Segment Open

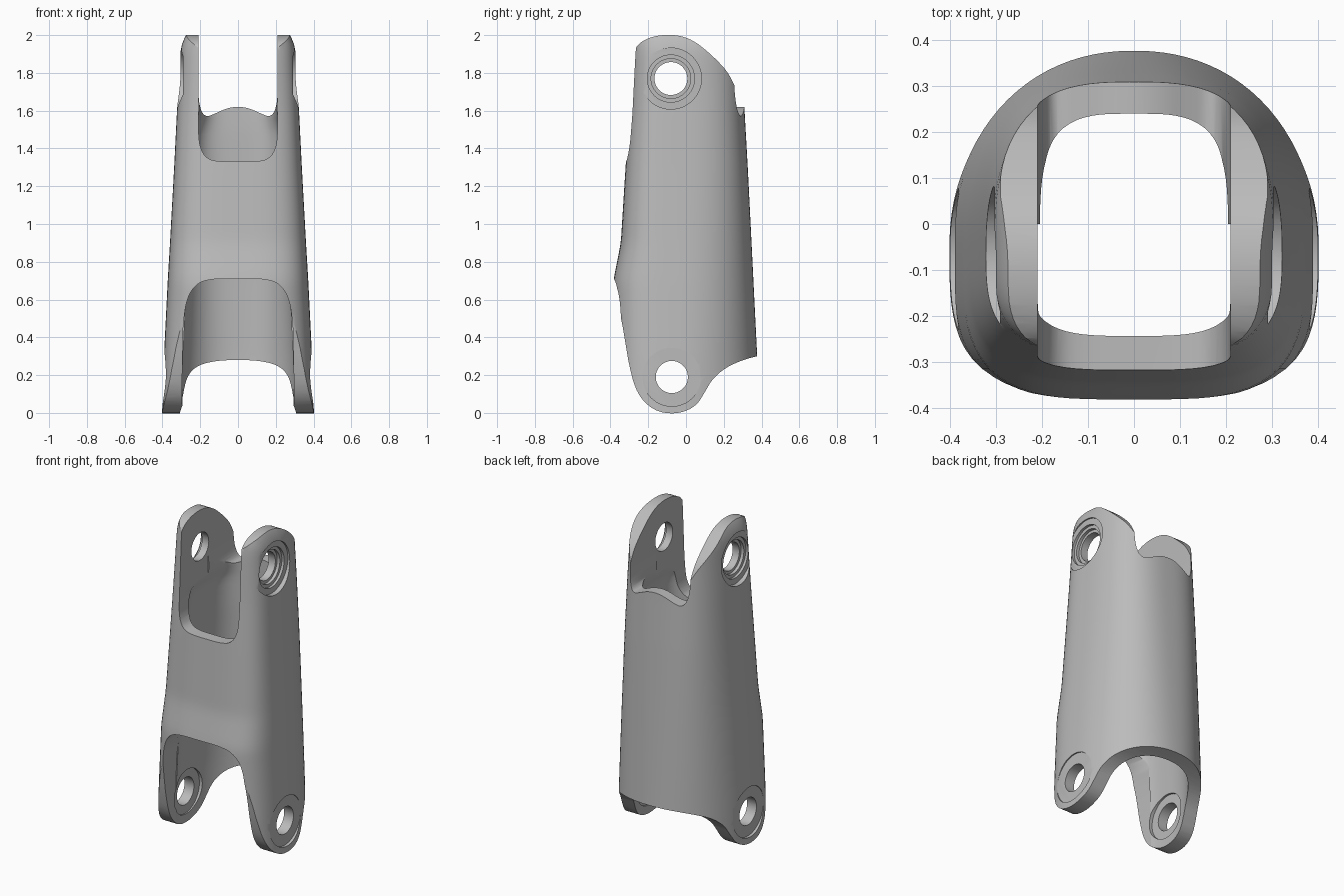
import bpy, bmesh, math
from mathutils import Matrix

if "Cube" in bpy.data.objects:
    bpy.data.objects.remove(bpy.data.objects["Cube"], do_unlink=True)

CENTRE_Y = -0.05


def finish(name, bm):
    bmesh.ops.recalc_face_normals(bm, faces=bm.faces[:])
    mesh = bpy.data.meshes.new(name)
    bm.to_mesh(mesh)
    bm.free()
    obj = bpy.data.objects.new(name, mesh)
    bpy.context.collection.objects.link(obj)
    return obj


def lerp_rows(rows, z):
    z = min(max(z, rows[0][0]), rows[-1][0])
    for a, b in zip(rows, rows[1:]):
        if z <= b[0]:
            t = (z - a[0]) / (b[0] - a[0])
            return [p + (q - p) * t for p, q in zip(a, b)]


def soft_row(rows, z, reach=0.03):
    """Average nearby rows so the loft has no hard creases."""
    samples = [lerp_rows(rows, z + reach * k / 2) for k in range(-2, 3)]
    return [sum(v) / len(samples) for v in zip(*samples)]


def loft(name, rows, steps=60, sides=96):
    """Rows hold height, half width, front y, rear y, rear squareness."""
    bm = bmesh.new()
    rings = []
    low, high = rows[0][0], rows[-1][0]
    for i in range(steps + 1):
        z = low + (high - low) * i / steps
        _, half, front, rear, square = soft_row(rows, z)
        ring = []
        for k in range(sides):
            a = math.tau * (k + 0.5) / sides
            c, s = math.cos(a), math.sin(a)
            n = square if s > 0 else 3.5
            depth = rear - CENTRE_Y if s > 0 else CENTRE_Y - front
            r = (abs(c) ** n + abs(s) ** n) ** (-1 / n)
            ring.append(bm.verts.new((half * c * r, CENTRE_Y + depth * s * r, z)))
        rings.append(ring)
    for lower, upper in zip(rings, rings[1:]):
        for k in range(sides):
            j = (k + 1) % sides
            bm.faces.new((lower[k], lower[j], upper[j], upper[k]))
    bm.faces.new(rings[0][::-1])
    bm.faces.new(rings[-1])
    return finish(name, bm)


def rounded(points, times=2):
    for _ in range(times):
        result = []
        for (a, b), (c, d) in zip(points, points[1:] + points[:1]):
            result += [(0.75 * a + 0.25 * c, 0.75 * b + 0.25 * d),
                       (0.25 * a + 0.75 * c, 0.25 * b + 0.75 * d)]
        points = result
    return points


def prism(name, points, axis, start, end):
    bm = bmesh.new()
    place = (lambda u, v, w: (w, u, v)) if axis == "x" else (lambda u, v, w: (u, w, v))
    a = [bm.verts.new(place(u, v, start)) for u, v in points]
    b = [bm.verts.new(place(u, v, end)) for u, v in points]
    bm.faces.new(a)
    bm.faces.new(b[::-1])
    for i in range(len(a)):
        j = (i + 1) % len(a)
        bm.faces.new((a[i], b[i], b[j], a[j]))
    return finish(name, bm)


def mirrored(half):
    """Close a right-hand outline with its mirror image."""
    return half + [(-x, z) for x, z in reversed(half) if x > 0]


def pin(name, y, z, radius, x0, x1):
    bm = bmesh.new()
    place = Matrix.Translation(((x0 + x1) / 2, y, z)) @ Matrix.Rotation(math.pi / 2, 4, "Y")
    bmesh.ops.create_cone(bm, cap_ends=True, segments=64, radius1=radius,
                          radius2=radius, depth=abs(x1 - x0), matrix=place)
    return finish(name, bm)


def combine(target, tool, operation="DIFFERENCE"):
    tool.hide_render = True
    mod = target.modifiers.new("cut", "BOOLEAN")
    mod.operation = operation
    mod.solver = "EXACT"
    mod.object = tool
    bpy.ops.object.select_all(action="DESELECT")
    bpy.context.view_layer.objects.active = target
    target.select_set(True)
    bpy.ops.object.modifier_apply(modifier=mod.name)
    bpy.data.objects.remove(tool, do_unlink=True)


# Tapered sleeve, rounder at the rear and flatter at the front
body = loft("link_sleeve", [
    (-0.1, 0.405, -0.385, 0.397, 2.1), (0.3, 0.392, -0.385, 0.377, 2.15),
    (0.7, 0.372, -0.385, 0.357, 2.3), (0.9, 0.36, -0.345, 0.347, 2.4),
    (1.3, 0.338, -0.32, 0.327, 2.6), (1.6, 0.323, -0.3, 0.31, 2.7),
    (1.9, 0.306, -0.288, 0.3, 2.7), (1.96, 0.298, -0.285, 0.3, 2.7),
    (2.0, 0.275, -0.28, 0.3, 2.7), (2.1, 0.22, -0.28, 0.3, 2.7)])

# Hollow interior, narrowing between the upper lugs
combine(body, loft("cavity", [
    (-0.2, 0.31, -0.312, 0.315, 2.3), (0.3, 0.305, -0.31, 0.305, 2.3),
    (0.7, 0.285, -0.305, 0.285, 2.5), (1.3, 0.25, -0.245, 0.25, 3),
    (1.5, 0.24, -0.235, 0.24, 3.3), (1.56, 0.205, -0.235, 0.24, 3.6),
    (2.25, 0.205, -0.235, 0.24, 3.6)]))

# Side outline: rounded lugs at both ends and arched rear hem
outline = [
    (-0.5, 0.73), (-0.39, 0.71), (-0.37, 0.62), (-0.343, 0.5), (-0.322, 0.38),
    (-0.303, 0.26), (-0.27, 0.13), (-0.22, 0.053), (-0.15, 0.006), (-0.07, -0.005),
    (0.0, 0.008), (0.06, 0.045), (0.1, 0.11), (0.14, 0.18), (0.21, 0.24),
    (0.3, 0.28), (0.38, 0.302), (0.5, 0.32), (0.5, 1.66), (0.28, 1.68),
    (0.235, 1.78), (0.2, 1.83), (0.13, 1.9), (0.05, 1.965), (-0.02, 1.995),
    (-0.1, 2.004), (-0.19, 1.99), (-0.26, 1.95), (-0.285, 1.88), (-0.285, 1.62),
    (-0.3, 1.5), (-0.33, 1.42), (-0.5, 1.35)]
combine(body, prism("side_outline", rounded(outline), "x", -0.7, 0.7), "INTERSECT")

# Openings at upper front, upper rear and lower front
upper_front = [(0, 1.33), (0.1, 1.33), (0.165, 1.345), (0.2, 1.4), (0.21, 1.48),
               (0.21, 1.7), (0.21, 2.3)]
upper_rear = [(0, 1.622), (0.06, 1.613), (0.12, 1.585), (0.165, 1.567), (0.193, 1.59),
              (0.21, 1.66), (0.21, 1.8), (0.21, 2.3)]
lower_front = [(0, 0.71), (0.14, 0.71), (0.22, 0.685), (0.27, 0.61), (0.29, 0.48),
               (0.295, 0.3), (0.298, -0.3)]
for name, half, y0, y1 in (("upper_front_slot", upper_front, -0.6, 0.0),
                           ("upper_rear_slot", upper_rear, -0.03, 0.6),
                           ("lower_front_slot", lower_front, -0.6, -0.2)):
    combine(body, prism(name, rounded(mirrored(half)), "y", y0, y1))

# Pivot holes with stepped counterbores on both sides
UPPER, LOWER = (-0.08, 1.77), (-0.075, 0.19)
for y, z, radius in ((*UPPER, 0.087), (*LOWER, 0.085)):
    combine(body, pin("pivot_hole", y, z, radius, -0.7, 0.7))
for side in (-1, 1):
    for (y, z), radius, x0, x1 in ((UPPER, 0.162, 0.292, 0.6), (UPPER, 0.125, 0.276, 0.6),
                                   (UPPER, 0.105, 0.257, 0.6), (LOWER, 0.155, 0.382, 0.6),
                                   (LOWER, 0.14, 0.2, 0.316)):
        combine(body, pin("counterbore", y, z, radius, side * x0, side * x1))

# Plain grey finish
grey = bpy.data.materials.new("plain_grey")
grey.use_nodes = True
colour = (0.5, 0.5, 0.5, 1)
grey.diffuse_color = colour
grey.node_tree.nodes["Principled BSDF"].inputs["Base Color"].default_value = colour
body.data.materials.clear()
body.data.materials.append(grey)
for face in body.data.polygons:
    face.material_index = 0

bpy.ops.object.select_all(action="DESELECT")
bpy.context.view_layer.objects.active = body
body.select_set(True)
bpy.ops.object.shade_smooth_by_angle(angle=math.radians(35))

Segment Closed

• **YOUR GOAL**
Lines containing the string "grey" are the ones to copy from the entries above.

• **ANSWER TO THIS TASK**
# Plain grey finish
grey = bpy.data.materials.new("plain_grey")
grey.use_nodes = True
grey.diffuse_color = colour
grey.node_tree.nodes["Principled BSDF"].inputs["Base Color"].default_value = colour
body.data.materials.append(grey)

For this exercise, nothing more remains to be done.